You may be very familiar with the idea of active learning, but perhaps you are less well-acquainted with the research that supports its use. As recently noted by Davidson and Katopodis (2022) in Inside Higher Ed, according to “an often-referenced meta-study of more than 225 separate studies, active learning is more effective for every kind of student, in every discipline, than the traditional lecture model or the question-and-answer guided discussion method” (para. 1). Want to review some of the evidence yourself? Freeman et al. (2014) published the meta-analysis just referenced. More recently, Dewsbury and colleagues (2022) reported that active and inclusive learning techniques improved grades and reduced equity gaps in introductory biology courses, supporting previous findings by Theobold, Hill, Tran, and Freeman (2020) with STEM majors. Finally, Deslauriers et al. (2019) offered this interesting study that tackled resistance to active learning. They discovered that students in their research objectively learned more with active strategies but perceived that they learned less. Thus, instructors may wish to explain why they use these teaching approaches and what evidence tells us about the benefits for students.

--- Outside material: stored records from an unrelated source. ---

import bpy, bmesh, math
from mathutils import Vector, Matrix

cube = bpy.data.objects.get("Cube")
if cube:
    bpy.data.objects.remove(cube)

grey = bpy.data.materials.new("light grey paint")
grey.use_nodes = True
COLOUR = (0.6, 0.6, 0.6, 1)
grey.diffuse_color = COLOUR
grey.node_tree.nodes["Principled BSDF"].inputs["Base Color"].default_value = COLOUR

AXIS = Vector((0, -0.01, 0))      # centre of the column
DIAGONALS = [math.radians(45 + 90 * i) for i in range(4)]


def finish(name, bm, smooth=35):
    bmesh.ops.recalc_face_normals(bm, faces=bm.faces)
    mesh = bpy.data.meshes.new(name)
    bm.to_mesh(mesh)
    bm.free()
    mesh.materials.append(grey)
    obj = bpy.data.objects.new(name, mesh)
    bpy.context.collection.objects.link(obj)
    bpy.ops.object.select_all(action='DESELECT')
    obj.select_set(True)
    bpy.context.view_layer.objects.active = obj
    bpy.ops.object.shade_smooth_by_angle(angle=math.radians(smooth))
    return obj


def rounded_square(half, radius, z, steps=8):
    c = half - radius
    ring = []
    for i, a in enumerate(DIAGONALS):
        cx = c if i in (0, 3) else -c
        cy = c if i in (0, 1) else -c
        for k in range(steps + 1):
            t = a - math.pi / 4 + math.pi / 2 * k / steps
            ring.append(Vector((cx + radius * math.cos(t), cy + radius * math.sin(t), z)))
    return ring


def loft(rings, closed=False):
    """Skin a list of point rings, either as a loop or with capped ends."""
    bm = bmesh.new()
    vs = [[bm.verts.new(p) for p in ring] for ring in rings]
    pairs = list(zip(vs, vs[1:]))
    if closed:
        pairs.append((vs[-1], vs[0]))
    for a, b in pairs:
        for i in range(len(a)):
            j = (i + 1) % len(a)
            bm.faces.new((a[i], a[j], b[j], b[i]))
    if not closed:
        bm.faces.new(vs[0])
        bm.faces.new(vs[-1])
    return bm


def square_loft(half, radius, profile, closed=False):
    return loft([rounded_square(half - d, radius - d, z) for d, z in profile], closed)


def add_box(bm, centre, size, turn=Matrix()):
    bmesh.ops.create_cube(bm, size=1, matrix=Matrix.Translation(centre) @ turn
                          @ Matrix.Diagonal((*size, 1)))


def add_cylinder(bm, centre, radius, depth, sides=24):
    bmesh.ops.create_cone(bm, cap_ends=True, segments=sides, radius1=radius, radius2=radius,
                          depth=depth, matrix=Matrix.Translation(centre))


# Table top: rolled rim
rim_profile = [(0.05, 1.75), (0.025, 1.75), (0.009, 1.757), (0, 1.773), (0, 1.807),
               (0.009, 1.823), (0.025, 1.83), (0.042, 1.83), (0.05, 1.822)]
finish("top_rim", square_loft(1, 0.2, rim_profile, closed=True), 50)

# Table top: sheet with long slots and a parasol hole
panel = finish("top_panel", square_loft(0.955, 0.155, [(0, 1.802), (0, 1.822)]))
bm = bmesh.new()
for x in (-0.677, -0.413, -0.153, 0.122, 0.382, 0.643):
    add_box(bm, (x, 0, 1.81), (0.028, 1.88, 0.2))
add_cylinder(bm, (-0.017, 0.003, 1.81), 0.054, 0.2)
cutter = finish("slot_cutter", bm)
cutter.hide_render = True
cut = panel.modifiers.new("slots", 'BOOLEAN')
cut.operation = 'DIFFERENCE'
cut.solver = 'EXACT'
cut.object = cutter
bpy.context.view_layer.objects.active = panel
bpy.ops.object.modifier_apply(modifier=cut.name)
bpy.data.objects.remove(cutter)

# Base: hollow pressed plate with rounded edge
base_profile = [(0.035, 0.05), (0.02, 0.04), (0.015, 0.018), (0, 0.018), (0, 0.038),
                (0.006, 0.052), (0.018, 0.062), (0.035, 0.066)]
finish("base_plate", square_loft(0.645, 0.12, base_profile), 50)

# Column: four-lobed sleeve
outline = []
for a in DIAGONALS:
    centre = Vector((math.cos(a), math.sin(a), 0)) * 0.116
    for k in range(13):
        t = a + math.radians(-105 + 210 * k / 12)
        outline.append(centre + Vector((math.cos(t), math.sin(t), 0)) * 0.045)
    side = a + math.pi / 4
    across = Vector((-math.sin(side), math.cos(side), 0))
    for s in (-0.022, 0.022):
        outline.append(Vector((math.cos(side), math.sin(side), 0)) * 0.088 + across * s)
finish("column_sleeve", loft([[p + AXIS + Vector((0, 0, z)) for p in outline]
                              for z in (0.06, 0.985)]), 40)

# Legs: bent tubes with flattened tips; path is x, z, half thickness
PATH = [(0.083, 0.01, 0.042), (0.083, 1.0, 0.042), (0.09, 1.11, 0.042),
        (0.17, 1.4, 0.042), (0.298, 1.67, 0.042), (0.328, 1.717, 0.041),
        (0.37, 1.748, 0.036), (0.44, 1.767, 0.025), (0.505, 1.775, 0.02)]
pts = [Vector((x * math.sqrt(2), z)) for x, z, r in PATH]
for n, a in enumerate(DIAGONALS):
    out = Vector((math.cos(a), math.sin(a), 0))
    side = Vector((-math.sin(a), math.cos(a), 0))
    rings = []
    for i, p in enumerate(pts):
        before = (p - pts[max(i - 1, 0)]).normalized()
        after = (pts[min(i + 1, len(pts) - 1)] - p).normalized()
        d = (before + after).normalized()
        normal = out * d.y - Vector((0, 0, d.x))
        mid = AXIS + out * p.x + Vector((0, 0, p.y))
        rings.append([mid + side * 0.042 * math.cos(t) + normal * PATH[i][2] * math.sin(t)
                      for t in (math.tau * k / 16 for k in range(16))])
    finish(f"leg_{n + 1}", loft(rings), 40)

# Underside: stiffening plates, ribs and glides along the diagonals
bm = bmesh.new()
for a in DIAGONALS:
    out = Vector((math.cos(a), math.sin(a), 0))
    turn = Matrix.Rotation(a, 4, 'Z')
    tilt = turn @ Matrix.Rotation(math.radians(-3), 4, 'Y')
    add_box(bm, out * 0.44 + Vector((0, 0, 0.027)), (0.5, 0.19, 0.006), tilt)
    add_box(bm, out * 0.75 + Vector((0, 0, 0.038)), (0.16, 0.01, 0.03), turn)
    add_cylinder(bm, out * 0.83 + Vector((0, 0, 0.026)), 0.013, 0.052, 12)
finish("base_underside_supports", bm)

Practical Implementation of Active Learning across Classes and Disciplines

As with any teaching approach, gradual implementation at a pace comfortable to the instructor and students is often wise. There are dozens and dozens of active learning strategies you can try, so there are opportunities to use these across disciplines and whether your classes are large or small, introductory level or advanced. Using active learning also does not mean abandoning lecture – in fact, it can be interspersed between shorter stretches of lecture that fit better with our typical attention span (e.g., about 10 minutes). What follows are links to practical resources to get you started.